Also transcending ethnic and nationalist and religious divisions, thereby like the qawwal, is the Sufi practice of zikr, wherein breathing resembles the wind of the soul. Breathing is a way to align dispersed consciousness with the self, to enter the abode of God residing in the body, and transport the subject into a more primeval state of time. Baig (2015) draws unlikely concordance between Sufistic meditative practices of zikr and economic activity (currency and futures trading) in Karachi’s Bolton market. He identifies material and spiritual values for merchants for whom zikr practices and desires for accumulation paradoxically produce charitable subjects who are simultaneously self-maximizing and self-annihilating. Merchants effortlessly combine Sufi moral discourse with modern financial practices and technologies. Through zikr and breathing techniques Baig describes how one futures trader cultivates his aspirations and relationship with money to the point capitalism and asceticism co-exist in unity, and God blesses his offerings. These incarnates of breath bear aptly on Billé’s (2018: 62) somatic metaphor of border-as-skin that disrupts unambiguous boundary lines between nations, territories, and moral worlds: ‘Borders like skin, are imagined as diaphanous membranes yet are interactive zones of substantial depth’ whose texture, like the city’s life-breath, are marked by state violence ranging from haptic interpellation, traumatic dislocations, and partitions.
Breath describes a topographical interplay between body and world; an emotional atmosphere of inhalation and exhaling. Breathing is our most fundamental interaction with the world. Control of breathing is learnt in infancy; crying and breathing are sometimes so entwined an infant cannot stop crying because to stop crying is to stop breathing. Breath and air are ephemeral, yet fundamental. They beg questions about urban lives suspended between the management of air through filters, conditioning generators, vacuum suctions – and spatial designation for the control of wind, ventilation, and disease. Air is a resource and a weapon with sociality in its reception and practice. Regarding air-quakes, pollution and contamination, air and breath are ineluctably political incarnates. They hold moral powers, physical elements, movement, and temperature. (Continues)
About the Author

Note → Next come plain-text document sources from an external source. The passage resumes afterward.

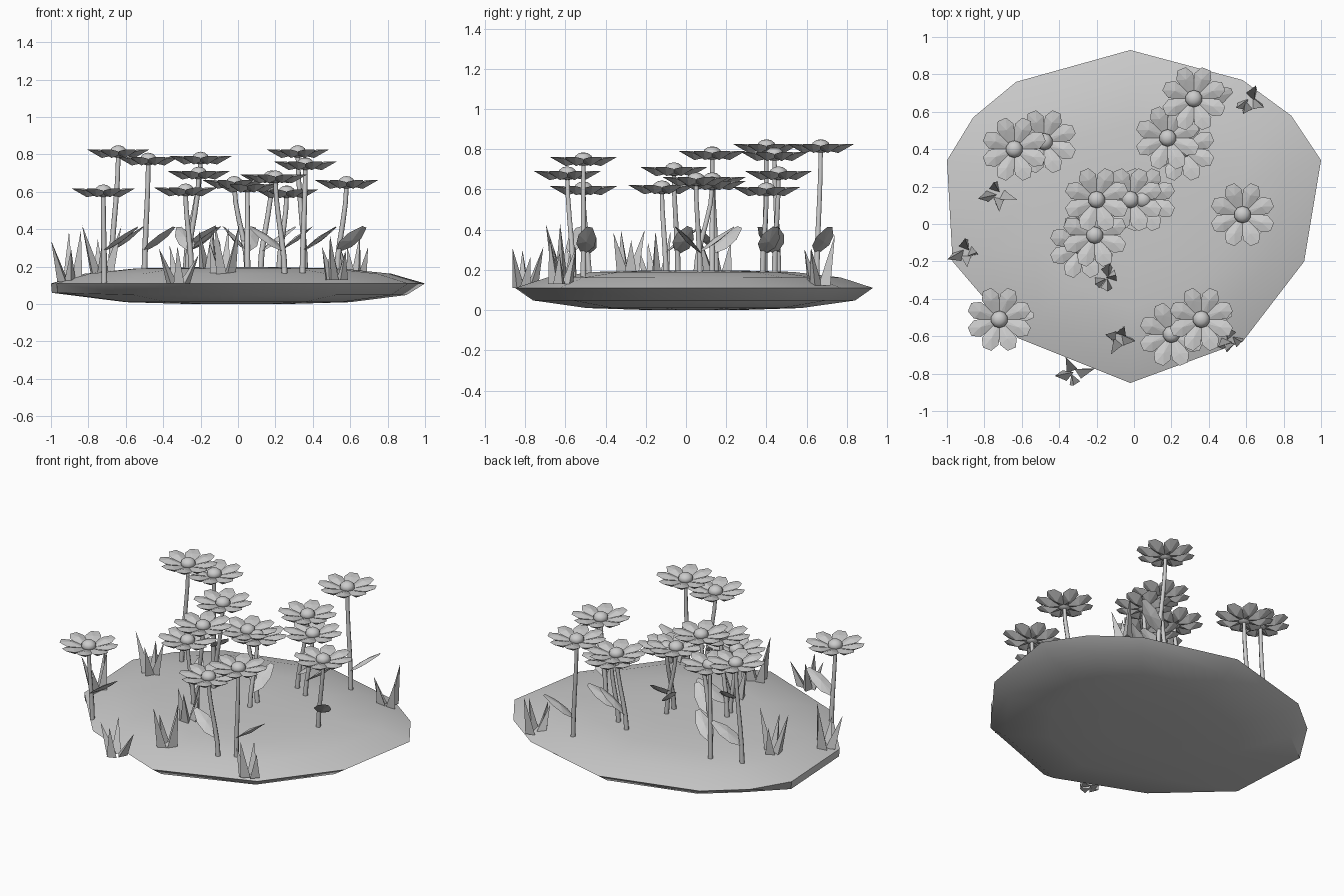
import bpy, bmesh, math, random
from mathutils import Vector, Matrix

if "Cube" in bpy.data.objects:
    bpy.data.objects.remove(bpy.data.objects["Cube"])

random.seed(4)

GREY = bpy.data.materials.new("plain grey")
GREY.diffuse_color = (0.6, 0.6, 0.6, 1)
GREY.use_nodes = True
GREY.node_tree.nodes["Principled BSDF"].inputs["Base Color"].default_value = GREY.diffuse_color


def finish(bm, name, smooth=None):
    bmesh.ops.recalc_face_normals(bm, faces=bm.faces[:])
    me = bpy.data.meshes.new(name)
    bm.to_mesh(me)
    bm.free()
    me.materials.append(GREY)
    ob = bpy.data.objects.new(name, me)
    bpy.context.collection.objects.link(ob)
    if smooth:
        bpy.ops.object.select_all(action='DESELECT')
        ob.select_set(True)
        bpy.context.view_layer.objects.active = ob
        bpy.ops.object.shade_smooth_by_angle(angle=math.radians(smooth))
    return ob


def skin(bm, rings):
    """Join equal rings of verts with quads."""
    n = len(rings[0])
    for a, b in zip(rings, rings[1:]):
        for i in range(n):
            j = (i + 1) % n
            bm.faces.new((a[i], a[j], b[j], b[i]))


# ---- mound: irregular twelve-sided rim, domed above and below
RIM = [(1.0, 0.34), (0.84, 0.58), (0.58, 0.77), (-0.02, 0.93), (-0.63, 0.76), (-0.86, 0.57),
       (-1.0, 0.34), (-0.97, -0.2), (-0.62, -0.61), (-0.02, -0.85), (0.58, -0.63), (0.91, -0.2)]
bm = bmesh.new()
rings = []
for s, z in ((0.25, 0.197), (0.55, 0.19), (0.82, 0.162), (1, 0.11), (0.9, 0.048), (0.6, 0.01), (0.25, 0.0)):
    ring = []
    for x, y in RIM:
        k = 0.995 if s == 0.9 and x < -0.9 else s   # steep left edge
        ring.append(bm.verts.new((x * k, y * k + 0.04 * (1 - k), z + (0.012 if k != s else 0))))
    rings.append(ring)
skin(bm, rings)
bm.faces.new(rings[0])
bm.faces.new(rings[-1])
finish(bm, "mound", 35)


def ground_z(x, y):
    t = min(1, math.hypot(x / 0.97, (y - 0.04) / 0.89))
    return 0.2 - 0.085 * t ** 3


# ---- pointed lens shape used for petals and leaves
def blade(bm, outline, top, bottom, mat):
    ring = [bm.verts.new(mat @ Vector(p)) for p in outline]
    t, b = bm.verts.new(mat @ Vector(top)), bm.verts.new(mat @ Vector(bottom))
    for i in range(len(ring)):
        j = (i + 1) % len(ring)
        bm.faces.new((ring[i], ring[j], t))
        bm.faces.new((ring[j], ring[i], b))


PETAL_SHAPE = [(0.02, -0.012, -0.018), (0.08, -0.036, -0.006), (0.128, -0.048, 0.003), (0.172, -0.024, 0.012),
               (0.172, 0.024, 0.012), (0.128, 0.048, 0.003), (0.08, 0.036, -0.006), (0.02, 0.012, -0.018)]
LEAF_SHAPE = [(0, -0.014, 0), (0.06, -0.045, 0), (0.14, -0.045, 0), (0.22, -0.014, 0),
              (0.22, 0.014, 0), (0.14, 0.045, 0), (0.06, 0.045, 0), (0, 0.014, 0)]

# head x, y, z, stem foot x, y, leaf direction in degrees
FLOWERS = [
    (-0.72, -0.51, 0.605, -0.715, -0.48, 0), (-0.64, 0.40, 0.815, -0.68, 0.39, 20),
    (-0.48, 0.44, 0.775, -0.50, 0.46, 330), (-0.20, 0.13, 0.78, -0.28, 0.15, 330),
    (-0.21, -0.06, 0.70, -0.27, -0.04, 20), (-0.28, -0.12, 0.61, -0.25, -0.10, 110),
    (-0.02, 0.13, 0.65, 0.05, 0.13, 130), (0.05, 0.13, 0.63, 0.05, 0.05, 80),
    (0.18, 0.46, 0.68, 0.12, 0.44, 0), (0.26, 0.40, 0.60, 0.22, 0.38, 20),
    (0.32, 0.67, 0.815, 0.36, 0.65, 20), (0.36, -0.51, 0.75, 0.345, -0.51, 10),
    (0.20, -0.59, 0.68, 0.25, -0.56, 170), (0.58, 0.05, 0.65, 0.53, 0.07, 320),
]

for hx, hy, hz, fx, fy, leaf_dir in FLOWERS:
    head = Vector((hx, hy, hz))
    foot = Vector((fx, fy, ground_z(fx, fy) - 0.02))

    # bent six-sided stem, easing from foot to head
    def on_stem(t):
        k = t * t * (3 - 2 * t)
        return Vector((fx + (hx - fx) * k, fy + (hy - fy) * k, foot.z + (hz - 0.015 - foot.z) * t))
    bm = bmesh.new()
    rings = []
    for i in range(6):
        c, r = on_stem(i / 5), 0.016 - 0.0008 * i
        rings.append([bm.verts.new(c + Vector((r * math.cos(a * math.pi / 3), r * math.sin(a * math.pi / 3), 0)))
                      for a in range(6)])
    skin(bm, rings)
    bm.faces.new(rings[0])
    bm.faces.new(rings[-1])
    finish(bm, "flower_stem", 65)

    # one raised leaf low on the stem
    bm = bmesh.new()
    t = (0.29 - foot.z) / (hz - foot.z)
    m = (Matrix.Translation(on_stem(t)) @ Matrix.Rotation(math.radians(leaf_dir), 4, 'Z')
         @ Matrix.Rotation(math.radians(-35), 4, 'Y') @ Matrix.Rotation(random.uniform(-0.5, 0.5), 4, 'X'))
    blade(bm, LEAF_SHAPE, (0.11, 0, 0.013), (0.11, 0, -0.013), m)
    finish(bm, "flower_leaf")

    # eight petals
    bm = bmesh.new()
    for i in range(8):
        m = Matrix.Translation(head) @ Matrix.Rotation((i + 0.5) * math.pi / 4, 4, 'Z')
        blade(bm, PETAL_SHAPE, (0.11, 0, 0.012), (0.095, 0, -0.034), m)
    finish(bm, "flower_petals")

    # round flower centre
    bm = bmesh.new()
    bmesh.ops.create_uvsphere(bm, u_segments=10, v_segments=6, radius=0.046,
                              matrix=Matrix.Translation(head) @ Matrix.Diagonal((1, 1, 0.75, 1)))
    finish(bm, "flower_centre", 50)

# ---- grass tufts: leaning three-sided blades
TUFTS = [(-0.73, 0.16), (-0.90, -0.15), (-0.15, -0.29), (-0.08, -0.61),
         (-0.32, -0.80), (0.52, -0.62), (0.62, 0.66)]
for tx, ty in TUFTS:
    bm = bmesh.new()
    z = ground_z(tx, ty)
    for i in range(4):
        a = i * math.tau / 4 + random.uniform(-0.5, 0.5)
        out = Vector((math.cos(a), math.sin(a), 0))
        c = Vector((tx, ty, z - 0.005)) + out * 0.035
        tip = c + out * random.uniform(0.02, 0.08) + Vector((0, 0, random.uniform(0.15, 0.28)))
        spin = random.uniform(0, 2)
        base = [bm.verts.new(c + 0.035 * Vector((math.cos(spin + k * math.tau / 3),
                                                 math.sin(spin + k * math.tau / 3), 0))) for k in range(3)]
        v = bm.verts.new(tip)
        bm.faces.new(base)
        for k in range(3):
            bm.faces.new((base[k], base[(k + 1) % 3], v))
    finish(bm, "grass_tuft")
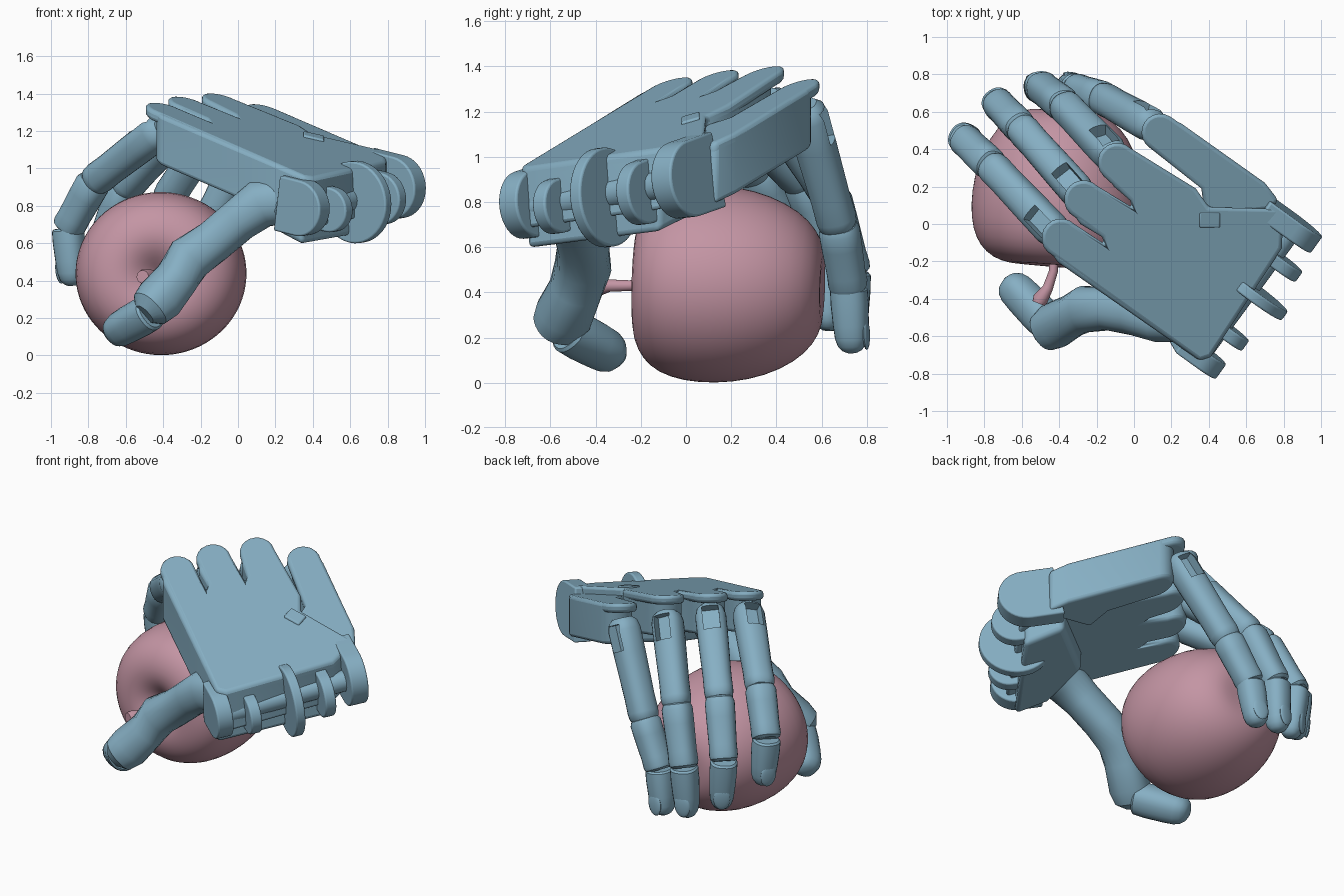
import bpy, bmesh, math
from mathutils import Vector, Matrix

if "Cube" in bpy.data.objects:
    bpy.data.objects.remove(bpy.data.objects["Cube"])

V = Vector


def material(name, col):
    m = bpy.data.materials.new(name)
    m.diffuse_color = (*col, 1)
    m.use_nodes = True
    m.node_tree.nodes["Principled BSDF"].inputs["Base Color"].default_value = m.diffuse_color
    return m


BLUE = material("blue", (0.24, 0.43, 0.55))
PINK = material("pink", (0.55, 0.30, 0.37))


def finish(name, bm, mat=BLUE, angle=35, bevel=0):
    bmesh.ops.recalc_face_normals(bm, faces=bm.faces)
    me = bpy.data.meshes.new(name)
    bm.to_mesh(me)
    bm.free()
    ob = bpy.data.objects.new(name, me)
    bpy.context.collection.objects.link(ob)
    me.materials.append(mat)
    if bevel:
        b = ob.modifiers.new("bevel", 'BEVEL')
        b.width, b.segments, b.limit_method = bevel, 3, 'ANGLE'
        b.angle_limit, b.use_clamp_overlap = math.radians(50), False
    bpy.ops.object.select_all(action='DESELECT')
    bpy.context.view_layer.objects.active = ob
    ob.select_set(True)
    bpy.ops.object.shade_smooth_by_angle(angle=math.radians(angle))
    return ob


def loft(name, pts, radii, n=24, mat=BLUE, up=V((0, 0, 1)), square=2.0, angle=35, squash=1.0, axis=None):
    """Rings of given radii along a path, closed at both ends."""
    bm = bmesh.new()
    pts = [V(p) for p in pts]
    rings = []
    for i, (p, r) in enumerate(zip(pts, radii)):
        t = axis or (pts[min(i + 1, len(pts) - 1)] - pts[max(i - 1, 0)]).normalized()
        a = t.cross(up).normalized()
        b = a.cross(t)
        ring = []
        for k in range(n):
            c, s = math.cos(2 * math.pi * k / n), math.sin(2 * math.pi * k / n)
            f = r / (abs(c) ** square + abs(s) ** square) ** (1 / square)
            ring.append(bm.verts.new(p + a * c * f + b * s * f * squash))
        rings.append(ring)
    for A, B in zip(rings, rings[1:]):
        for k in range(n):
            bm.faces.new((A[k], A[(k + 1) % n], B[(k + 1) % n], B[k]))
    bm.faces.new(rings[0])
    bm.faces.new(rings[-1])
    return finish(name, bm, mat, angle)


# The back of the hand lies in one tilted plane
def plate(name, outline, top, thick, bevel=0.02):
    bm = bmesh.new()
    f = bm.faces.new([bm.verts.new((x, y, 1.252 - 0.2273 * x + 0.2907 * y + top)) for x, y in outline])
    g = bmesh.ops.extrude_face_region(bm, geom=[f])
    moved = [v for v in g["geom"] if isinstance(v, bmesh.types.BMVert)]
    bmesh.ops.translate(bm, verts=moved, vec=(0, 0, -thick))
    return finish(name, bm, bevel=bevel)


def lobe(x, y, heading, r=0.104, back=0.0):
    """Half circle of outline points facing the heading."""
    x -= math.cos(heading) * back
    y -= math.sin(heading) * back
    return [(x + r * math.cos(heading + math.pi * (k / 10 - .5)),
             y + r * math.sin(heading + math.pi * (k / 10 - .5))) for k in range(11)]


# Palm: a thin lid over the knuckles and a thicker body set back from them
H = math.radians(135)


def palm(back):
    o = [(0.35, -0.73), (0.41, -0.71), (0.79, -0.13), (0.80, 0.08), (0.40, 0.09), (0.33, 0.19)]
    o += lobe(-0.09, 0.33, H, back=back) + [(-0.02, 0.125), (-0.01, 0.09)]
    o += lobe(-0.27, 0.13, H, back=back) + [(-0.17, -0.07), (-0.16, -0.105)]
    return o + lobe(-0.39, -0.075, H, back=back)


def palm_side(back):
    return ([(0.38, 0.04), (0.74, 0.08), (0.77, 0.13), (0.70, 0.22)]
            + lobe(0.14, 0.49, math.radians(148), 0.10, back) + [(0.36, 0.19)])


plate("palm_lid", palm(0), 0, 0.06)
plate("palm", palm(0.08), -0.003, 0.27)
plate("palm_side_lid", palm_side(0), -0.05, 0.06)
plate("palm_side", palm_side(0.07), -0.053, 0.27)
plate("palm_tab", [(0.35, -0.02), (0.46, -0.02), (0.46, 0.06), (0.35, 0.06)], 0.012, 0.1, 0.008)
plate("palm_heel", [(0.20, -0.56), (0.34, -0.71), (0.76, -0.12), (0.60, 0.06), (0.20, -0.25)],
      -0.08, 0.30, 0.03)

# Wrist hinge: lugs, disc and axle share one axis
AXIS = V((0.58, 0.81, 0.09)).normalized()
REACH = V((0.79, -0.57, -0.2)).normalized()


def hinge_disc(name, c, r, t, back=0.0):
    """Round lug with an optional straight tail into the palm."""
    bm = bmesh.new()
    lift = AXIS.cross(REACH).normalized()
    c = V(c)
    prof = [c + (REACH * math.cos(a) + lift * math.sin(a)) * r
            for a in [math.pi * (k / 20 - .5) for k in range(21 if back else 40)]]
    if back:
        prof += [c + lift * r - REACH * back, c - lift * r - REACH * back]
    A = [bm.verts.new(p - AXIS * t / 2) for p in prof]
    B = [bm.verts.new(p + AXIS * t / 2) for p in prof]
    bm.faces.new(A)
    bm.faces.new(B)
    for i in range(len(A)):
        j = (i + 1) % len(A)
        bm.faces.new((A[i], A[j], B[j], B[i]))
    return finish(name, bm, bevel=0.01)


for i, (c, r, t, back) in enumerate([((0.345, -0.70, 0.79), 0.15, 0.10, 0.14),
                                     ((0.50, -0.58, 0.78), 0.12, 0.07, 0.16),
                                     ((0.63, -0.36, 0.82), 0.22, 0.06, 0),
                                     ((0.77, -0.20, 0.84), 0.14, 0.07, 0.16),
                                     ((0.84, -0.01, 0.90), 0.17, 0.11, 0.2)]):
    hinge_disc(f"wrist_lug_{i + 1}", c, r, t, back)
loft("wrist_axle", [(0.34, -0.70, 0.77), (0.84, -0.02, 0.89)], [0.065] * 2)

APPLE = V((-0.405, 0.19, 0.435))


def bone(name, a, b, ra, rb, tip=False):
    """One finger segment: chamfered start, rounded or chamfered end."""
    a, b = V(a), V(b)
    out = (a + b) / 2 - APPLE
    prof = [(-0.06, .6), (-0.02, .87), (0.06, 1), (0.3, 1.0), (0.75, .97), (0.92, 1.0), (0.98, .95), (1.02, .75)]
    if tip:
        prof = [(0, .85), (0.04, .97), (0.25, 1), (0.6, .97), (0.82, .92), (0.94, .8), (1.02, .58), (1.06, .3)]
    return loft(name, [a.lerp(b, t) for t, _ in prof],
                [(ra + (rb - ra) * t) * s for t, s in prof], up=out, square=2.4)


def frame(a, b):
    """Axes of a finger segment: along, across, outward."""
    d = (b - a).normalized()
    out = (a + b) / 2 - APPLE
    out = (out - d * out.dot(d)).normalized()
    return d, out, Matrix((d, out.cross(d), out)).transposed().to_4x4()


def slot(ob, a, b):
    """Open recess behind the knuckle."""
    d, out, rot = frame(a, b)
    bpy.ops.mesh.primitive_cube_add(size=1)
    cut = bpy.context.object
    cut.name = "slot_cutter"
    cut.hide_render = True
    cut.matrix_world = (Matrix.Translation(a + d * 0.08 + out * 0.075) @ rot
                        @ Matrix.Diagonal((0.16, 0.10, 0.11, 1)))
    bpy.context.view_layer.update()
    m = ob.modifiers.new("slot", 'BOOLEAN')
    m.operation, m.object = 'DIFFERENCE', cut
    bpy.context.view_layer.objects.active = ob
    bpy.ops.object.modifier_apply(modifier=m.name)
    bpy.data.objects.remove(cut)


def nail(name, a, b, r):
    d, out, rot = frame(a, b)
    bm = bmesh.new()
    bmesh.ops.create_uvsphere(bm, u_segments=20, v_segments=10, radius=1)
    bmesh.ops.transform(bm, verts=bm.verts, matrix=Matrix.Translation(a.lerp(b, 0.75) + out * r * 0.8)
                        @ rot @ Matrix.Diagonal((r * .9, r * .62, r * .18, 1)))
    finish(name, bm)


# Four fingers curled over the apple
fingers = {
    "index": [(-0.42, -0.05, 1.20), (-0.77, 0.32, 0.93), (-0.91, 0.455, 0.68), (-0.885, 0.46, 0.39)],
    "middle": [(-0.29, 0.16, 1.24), (-0.61, 0.52, 0.89), (-0.73, 0.645, 0.56), (-0.70, 0.63, 0.25)],
    "ring": [(-0.12, 0.37, 1.24), (-0.38, 0.64, 0.83), (-0.50, 0.735, 0.49), (-0.52, 0.725, 0.18)],
    "little": [(0.09, 0.53, 1.20), (-0.17, 0.675, 0.69), (-0.31, 0.72, 0.42), (-0.35, 0.735, 0.15)],
}
for name, joints in fingers.items():
    p = [V(j) for j in joints]
    slot(bone(name + "_base", p[0], p[1], 0.094, 0.088), p[0], p[1])
    bone(name + "_middle", p[1], p[2], 0.090, 0.086)
    bone(name + "_tip", p[2], p[3], 0.085, 0.077, True)
    nail(name + "_nail", p[2], p[3], 0.083)

# Thumb under the front
loft("thumb_base", [(0.24, -0.50, 0.83), (0.12, -0.50, 0.81), (0.0, -0.48, 0.72), (-0.13, -0.455, 0.61),
                    (-0.26, -0.455, 0.52), (-0.33, -0.49, 0.41), (-0.42, -0.54, 0.30), (-0.47, -0.57, 0.25),
                    (-0.50, -0.585, 0.22)],
     [0.13, 0.13, 0.115, 0.115, 0.125, 0.115, 0.125, 0.11, 0.06], square=2.3)
bone("thumb_tip", (-0.46, -0.53, 0.235), (-0.67, -0.31, 0.12), 0.10, 0.10, True)

# Apple: turned profile (distance along axis, radius) with a dimple at each end
profile = [(-0.405, 0.0), (-0.41, 0.07), (-0.418, 0.15), (-0.405, 0.22), (-0.35, 0.31), (-0.24, 0.39),
           (-0.10, 0.442), (0.05, 0.462), (0.19, 0.455), (0.30, 0.42), (0.37, 0.36), (0.41, 0.28),
           (0.42, 0.19), (0.39, 0.11), (0.34, 0.05), (0.30, 0.0)]
AX = V((-0.08, -1, 0.03)).normalized()
apple = loft("apple", [APPLE + AX * t for t, _ in profile], [max(r, 0.002) for _, r in profile],
             n=40, mat=PINK, angle=180, squash=0.955, axis=AX)
sub = apple.modifiers.new("smooth", 'SUBSURF')
sub.levels = sub.render_levels = 1

# Stem with a flared end
loft("stem", [(-0.425, -0.08, 0.44), (-0.43, -0.25, 0.43), (-0.46, -0.34, 0.43), (-0.50, -0.40, 0.42),
              (-0.51, -0.425, 0.42)], [0.025, 0.024, 0.028, 0.042, 0.035], n=14, mat=PINK)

Nichola Khan is a Reader in Anthropology and Psychology, and Director of the Centre for Research in Spatial, Environmental and Cultural Politics at the University of Brighton. She is author of the following books: Mohajir Militancy in Pakistan (2010, Routledge), Cityscapes of Violence in Karachi (ed., 2017 Hurst & Co.,) Mental Disorder: Anthropological Insights (2017, University of Toronto Press) and Arc of the Journeyman: Afghan Migrants in England (in press, University of Minnesota Press). She is currently developing a literary anthropological project on war and migration in twentieth-century Chinese South-East Asia.